• [YOUR OBJECTIVE]:
Your response should be every line from the entries that includes the string "spots".

• [RECORDS FOR THE TASK]:
<<<<

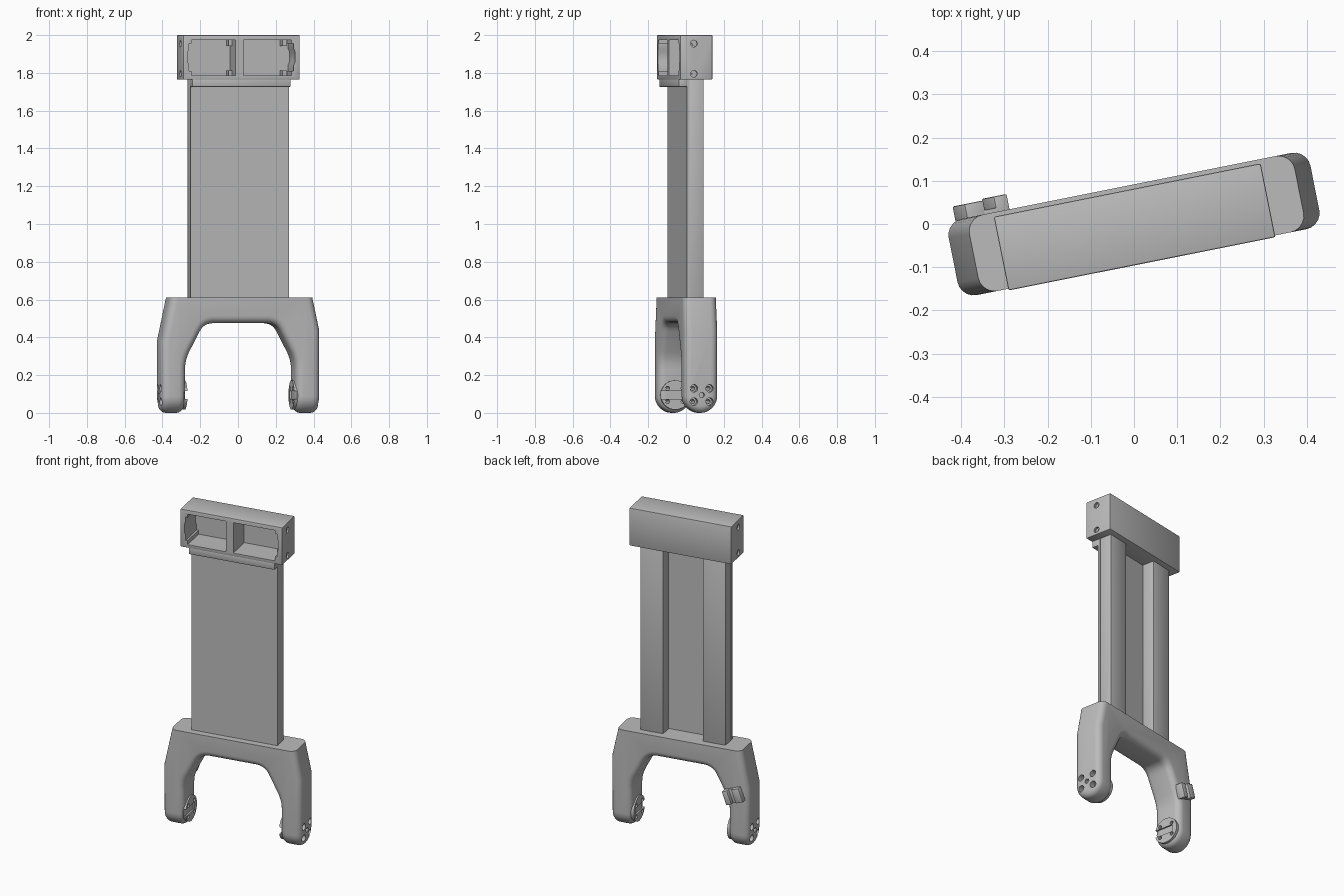
import bpy, bmesh, math
from mathutils import Matrix, Vector

cube = bpy.data.objects.get("Cube")
if cube:
    bpy.data.objects.remove(cube, do_unlink=True)

YAW = math.radians(11.3)
grey = bpy.data.materials.new("mid_grey")
grey.use_nodes = True
COLOR = (0.5, 0.5, 0.5, 1)
grey.diffuse_color = COLOR
grey.node_tree.nodes["Principled BSDF"].inputs["Base Color"].default_value = COLOR


def make(name, bm):
    bmesh.ops.recalc_face_normals(bm, faces=bm.faces)
    me = bpy.data.meshes.new(name)
    bm.to_mesh(me)
    bm.free()
    me.materials.append(grey)
    ob = bpy.data.objects.new(name, me)
    bpy.context.collection.objects.link(ob)
    return ob


def prism(name, pts, lo, hi, axis="y"):
    """Extrude a 2D outline along y (points are x, z) or along x (points are y, z)."""
    bm = bmesh.new()
    place = (lambda a, b: (a, lo, b)) if axis == "y" else (lambda a, b: (lo, a, b))
    face = bm.faces.new([bm.verts.new(place(a, b)) for a, b in pts])
    step = Vector((0, hi - lo, 0)) if axis == "y" else Vector((hi - lo, 0, 0))
    ext = bmesh.ops.extrude_face_region(bm, geom=[face])["geom"]
    bmesh.ops.translate(bm, vec=step, verts=[v for v in ext if isinstance(v, bmesh.types.BMVert)])
    return make(name, bm)


def box(name, x0, x1, y0, y1, z0, z1, bevel=0.0):
    ob = prism(name, [(x0, z0), (x1, z0), (x1, z1), (x0, z1)], y0, y1)
    if bevel:
        edit_bevel(ob, bevel, 2, lambda e: True)
    return ob


def rod(name, x0, x1, y, z, r, n=20):
    ring = [(y + r * math.cos(i * math.tau / n), z + r * math.sin(i * math.tau / n)) for i in range(n)]
    return prism(name, ring, x0, x1, "x")


def edit_bevel(ob, width, segments, rule):
    bm = bmesh.new()
    bm.from_mesh(ob.data)
    edges = [e for e in bm.edges if e.calc_face_angle(0) > math.radians(30) and rule(e)]
    bmesh.ops.bevel(bm, geom=edges, offset=width, offset_type="OFFSET", segments=segments,
                    profile=0.5, affect="EDGES", clamp_overlap=False)
    bm.to_mesh(ob.data)
    bm.free()


def combine(ob, cutters, operation="DIFFERENCE"):
    for c in cutters:
        mod = ob.modifiers.new("cut", "BOOLEAN")
        mod.operation, mod.object, mod.solver = operation, c, "EXACT"
    bpy.context.view_layer.update()
    result = bpy.data.meshes.new_from_object(ob.evaluated_get(bpy.context.evaluated_depsgraph_get()))
    ob.modifiers.clear()
    ob.data = result
    for c in cutters:
        bpy.data.objects.remove(c, do_unlink=True)


def fillet(a, b, c, size, n=5):
    """Rounded replacement for corner b."""
    a, b, c = Vector(a), Vector(b), Vector(c)
    p, q = b + (a - b).normalized() * size, b + (c - b).normalized() * size
    return [tuple(p.lerp(b, i / n).lerp(b.lerp(q, i / n), i / n)) for i in range(n + 1)]


# Fork: arch outline trimmed by a round-ended side profile, then edge rounded
TOP, T, HZ = 0.61, 0.09, 0.095
def inner(s):
    crown, knee = (s * 0.195, 0.475), (s * 0.297, 0.28)
    return (fillet((0, 0.475), crown, knee, 0.05) + fillet(crown, knee, (s * 0.297, 0), 0.05)
            + [(s * 0.297, -0.1)])

outline = ([(-0.378, TOP), (-0.427, 0.38), (-0.427, -0.1)] + inner(-1)[::-1]
           + inner(1) + [(0.427, -0.1), (0.427, 0.44), (0.39, TOP)])
fork = prism("fork", outline, -0.2, 0.2)
arc = [math.pi + i * math.pi / 20 for i in range(21)]
side = [(T * math.cos(a), T + T * math.sin(a)) for a in arc] + [(T, 0.7), (-T, 0.7)]
combine(fork, [prism("trim", side, -0.6, 0.6, "x")], "INTERSECT")
edit_bevel(fork, 0.038, 5, lambda e: min(v.co.z for v in e.verts) < TOP - 0.002)


# Bolt pattern, shared by the leg ends and their inner pads
def bolt_cutters(s):
    spots = [(y, HZ + z) for y in (-0.042, 0.042) for z in (-0.035, 0.035)]
    cuts = [rod("cut", s * 0.39, s * 0.5, y, z, 0.02) for y, z in spots]
    cuts += [rod("cut", s * 0.2, s * 0.5, y, z, 0.011) for y, z in spots]
    return cuts + [rod("cut", s * 0.41, s * 0.5, 0, HZ, 0.014)]


for s, label in ((1, "left"), (-1, "right")):
    combine(fork, bolt_cutters(s))
    pad = rod(label + "_axle_pad", s * 0.288, s * 0.36, 0, HZ, 0.078, 32)
    slot = box("cut", *sorted((s * 0.25, s * 0.303)), -0.1, 0.045, HZ - 0.022, HZ + 0.022)
    combine(pad, bolt_cutters(s) + [slot])

# Cable clip on the rear of the right leg
tilt = (Matrix.Translation((-0.34, 0, 0.335)) @ Matrix.Rotation(math.radians(20), 4, "Y"))
for name, x0, x1, y1 in (("clip_outer_jaw", -0.054, -0.006, 0.122),
                         ("clip_base", -0.05, 0.05, 0.1),
                         ("clip_inner_jaw", 0.02, 0.054, 0.126)):
    jaw = box(name, x0, x1, 0.07, y1, -0.043, 0.043, 0.004)
    jaw.data.transform(tilt)

# Upright: thin front panel over two posts
box("front_panel", -0.265, 0.265, -0.048, -0.034, TOP - 0.01, 1.78)
for s, label in ((1, "left"), (-1, "right")):
    box(label + "_post", *sorted((s * 0.122, s * 0.264)), -0.035, 0.044, TOP - 0.01, 1.78, 0.005)

# Head: hollow box with two front bays and end bolt holes
head = box("head", -0.315, 0.315, -0.094, 0.08, 1.765, 2.0, 0.004)
cuts = []
for s in (1, -1):
    near, far = 0.022 * s - 0.01, s * 0.29
    steps = [(0.02, 1.785), (0.02, 1.81), (0.008, 1.81), (0.008, 1.84), (0, 1.86),
             (0, 1.91), (0.008, 1.93), (0.008, 1.955), (0.02, 1.955), (0.02, 1.975)]
    bay = [(near, 1.975), (near, 1.785)] + [(far - s * d, z) for d, z in steps]
    cuts.append(prism("cut", bay, -0.2, 0.06))
    cuts += [rod("cut", s * 0.303, s * 0.4, -0.02, z, 0.018) for z in (1.795, 1.955)]
combine(head, cuts)

for s, label in ((1, "left"), (-1, "right")):
    for z, level in ((1.795, "lower"), (1.955, "upper")):
        rod(f"{label}_{level}_bolt", s * 0.295, s * 0.309, -0.02, z, 0.01)
    # Retaining tabs at the corners of each bay
    for z in (1.795, 1.955):
        x = 0.0 if s < 0 else 0.29
        box(label + "_bay_tab", x - 0.05, x - 0.025, 0.0, 0.065, z - 0.012, z + 0.018)

# Lip under the front of the head
box("head_lip", -0.266, 0.266, -0.092, -0.045, 1.725, 1.775, 0.006)

# Finish: turn every part and keep hard edges
bpy.ops.object.select_all(action="DESELECT")
for ob in list(bpy.context.collection.objects):
    if ob.type == "MESH" and grey.name in ob.data.materials:
        ob.rotation_euler.z = YAW
        ob.select_set(True)
        bpy.context.view_layer.objects.active = ob
bpy.ops.object.shade_smooth_by_angle(angle=math.radians(30))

>>>>

• [ANSWER SECTION]:
    spots = [(y, HZ + z) for y in (-0.042, 0.042) for z in (-0.035, 0.035)]
    cuts = [rod("cut", s * 0.39, s * 0.5, y, z, 0.02) for y, z in spots]
    cuts += [rod("cut", s * 0.2, s * 0.5, y, z, 0.011) for y, z in spots]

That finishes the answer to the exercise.